- _What is required_:
Images don't belong in the copy. Output the rest of the data exactly.

#### Data for review ####

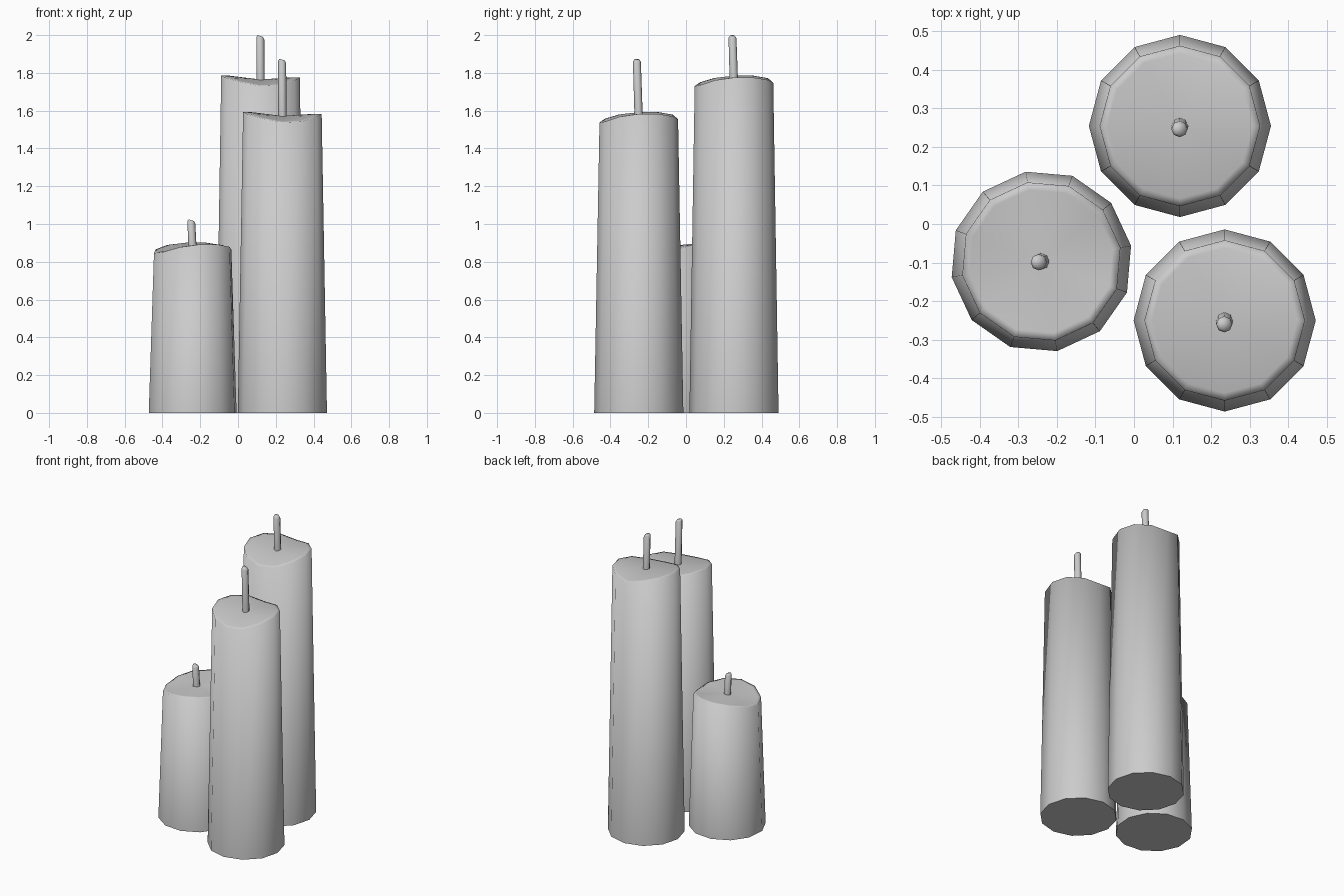
import bpy, bmesh
from math import sin, cos, pi, radians

if "Cube" in bpy.data.objects:
    bpy.data.objects.remove(bpy.data.objects["Cube"])

# Uneven melted rim: height offset for every 30 degrees, shared by all candles
RIM = [.010, .010, -.002, -.018, .007, .020, .020, .008, -.015, -.035, -.030, -.005]


def lofted(name, rings, tip=None):
    """Join rings of points with quads, cap the bottom, close the top on a tip."""
    bm = bmesh.new()
    loops = [[bm.verts.new(p) for p in ring] for ring in rings]
    n = len(loops[0])
    for a, b in zip(loops, loops[1:]):
        for i in range(n):
            j = (i + 1) % n
            bm.faces.new((a[i], a[j], b[j], b[i]))
    base = bm.faces.new(loops[0][::-1])
    if tip is None:
        bm.faces.new(loops[-1])
    else:
        t = bm.verts.new(tip)
        for i in range(n):
            bm.faces.new((loops[-1][i], loops[-1][(i + 1) % n], t))
    for f in bm.faces:
        f.smooth = True
    for e in base.edges:
        e.smooth = False
    mesh = bpy.data.meshes.new(name)
    bm.to_mesh(mesh)
    bm.free()
    ob = bpy.data.objects.new(name, mesh)
    bpy.context.collection.objects.link(ob)
    return ob


def circle(x, y, r, heights, turn=0):
    n = len(heights)
    return [(x + r * cos(2 * pi * i / n + turn), y + r * sin(2 * pi * i / n + turn), h)
            for i, h in enumerate(heights)]


def candle(name, x, y, height, wick_top, turn, lean):
    t = radians(turn)
    # tapered wax body with wavy top
    lofted(name + "_wax", [
        circle(x, y, .236, [0] * 12, t),
        circle(x, y, .208, [height + d for d in RIM], t),
        circle(x, y, .188, [height + .9 * d + .002 for d in RIM], t),
    ], (x, y, height))
    # slightly leaning wick with a slanted, rounded end
    lx, ly = x + lean[0], y + lean[1]
    slant = [.007 * cos(2 * pi * i / 8 + pi) for i in range(8)]
    lofted(name + "_wick", [
        circle(x, y, .022, [height - .03] * 8),
        circle(lx, ly, .021, [wick_top - .016 + s for s in slant]),
        circle(lx, ly, .014, [wick_top - .005 + .7 * s for s in slant]),
    ])


candle("tall_candle", .119, .254, 1.765, 2.0, 0, (-.001, -.008))
candle("medium_candle", .235, -.250, 1.572, 1.875, 0, (-.001, -.010))
candle("short_candle", -.240, -.097, .881, 1.025, -80, (-.007, -.002))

####

- _Result of the task_:
import bpy, bmesh
from math import sin, cos, pi, radians

if "Cube" in bpy.data.objects:
    bpy.data.objects.remove(bpy.data.objects["Cube"])

# Uneven melted rim: height offset for every 30 degrees, shared by all candles
RIM = [.010, .010, -.002, -.018, .007, .020, .020, .008, -.015, -.035, -.030, -.005]


def lofted(name, rings, tip=None):
    """Join rings of points with quads, cap the bottom, close the top on a tip."""
    bm = bmesh.new()
    loops = [[bm.verts.new(p) for p in ring] for ring in rings]
    n = len(loops[0])
    for a, b in zip(loops, loops[1:]):
        for i in range(n):
            j = (i + 1) % n
            bm.faces.new((a[i], a[j], b[j], b[i]))
    base = bm.faces.new(loops[0][::-1])
    if tip is None:
        bm.faces.new(loops[-1])
    else:
        t = bm.verts.new(tip)
        for i in range(n):
            bm.faces.new((loops[-1][i], loops[-1][(i + 1) % n], t))
    for f in bm.faces:
        f.smooth = True
    for e in base.edges:
        e.smooth = False
    mesh = bpy.data.meshes.new(name)
    bm.to_mesh(mesh)
    bm.free()
    ob = bpy.data.objects.new(name, mesh)
    bpy.context.collection.objects.link(ob)
    return ob


def circle(x, y, r, heights, turn=0):
    n = len(heights)
    return [(x + r * cos(2 * pi * i / n + turn), y + r * sin(2 * pi * i / n + turn), h)
            for i, h in enumerate(heights)]


def candle(name, x, y, height, wick_top, turn, lean):
    t = radians(turn)
    # tapered wax body with wavy top
    lofted(name + "_wax", [
        circle(x, y, .236, [0] * 12, t),
        circle(x, y, .208, [height + d for d in RIM], t),
        circle(x, y, .188, [height + .9 * d + .002 for d in RIM], t),
    ], (x, y, height))
    # slightly leaning wick with a slanted, rounded end
    lx, ly = x + lean[0], y + lean[1]
    slant = [.007 * cos(2 * pi * i / 8 + pi) for i in range(8)]
    lofted(name + "_wick", [
        circle(x, y, .022, [height - .03] * 8),
        circle(lx, ly, .021, [wick_top - .016 + s for s in slant]),
        circle(lx, ly, .014, [wick_top - .005 + .7 * s for s in slant]),
    ])


candle("tall_candle", .119, .254, 1.765, 2.0, 0, (-.001, -.008))
candle("medium_candle", .235, -.250, 1.572, 1.875, 0, (-.001, -.010))
candle("short_candle", -.240, -.097, .881, 1.025, -80, (-.007, -.002))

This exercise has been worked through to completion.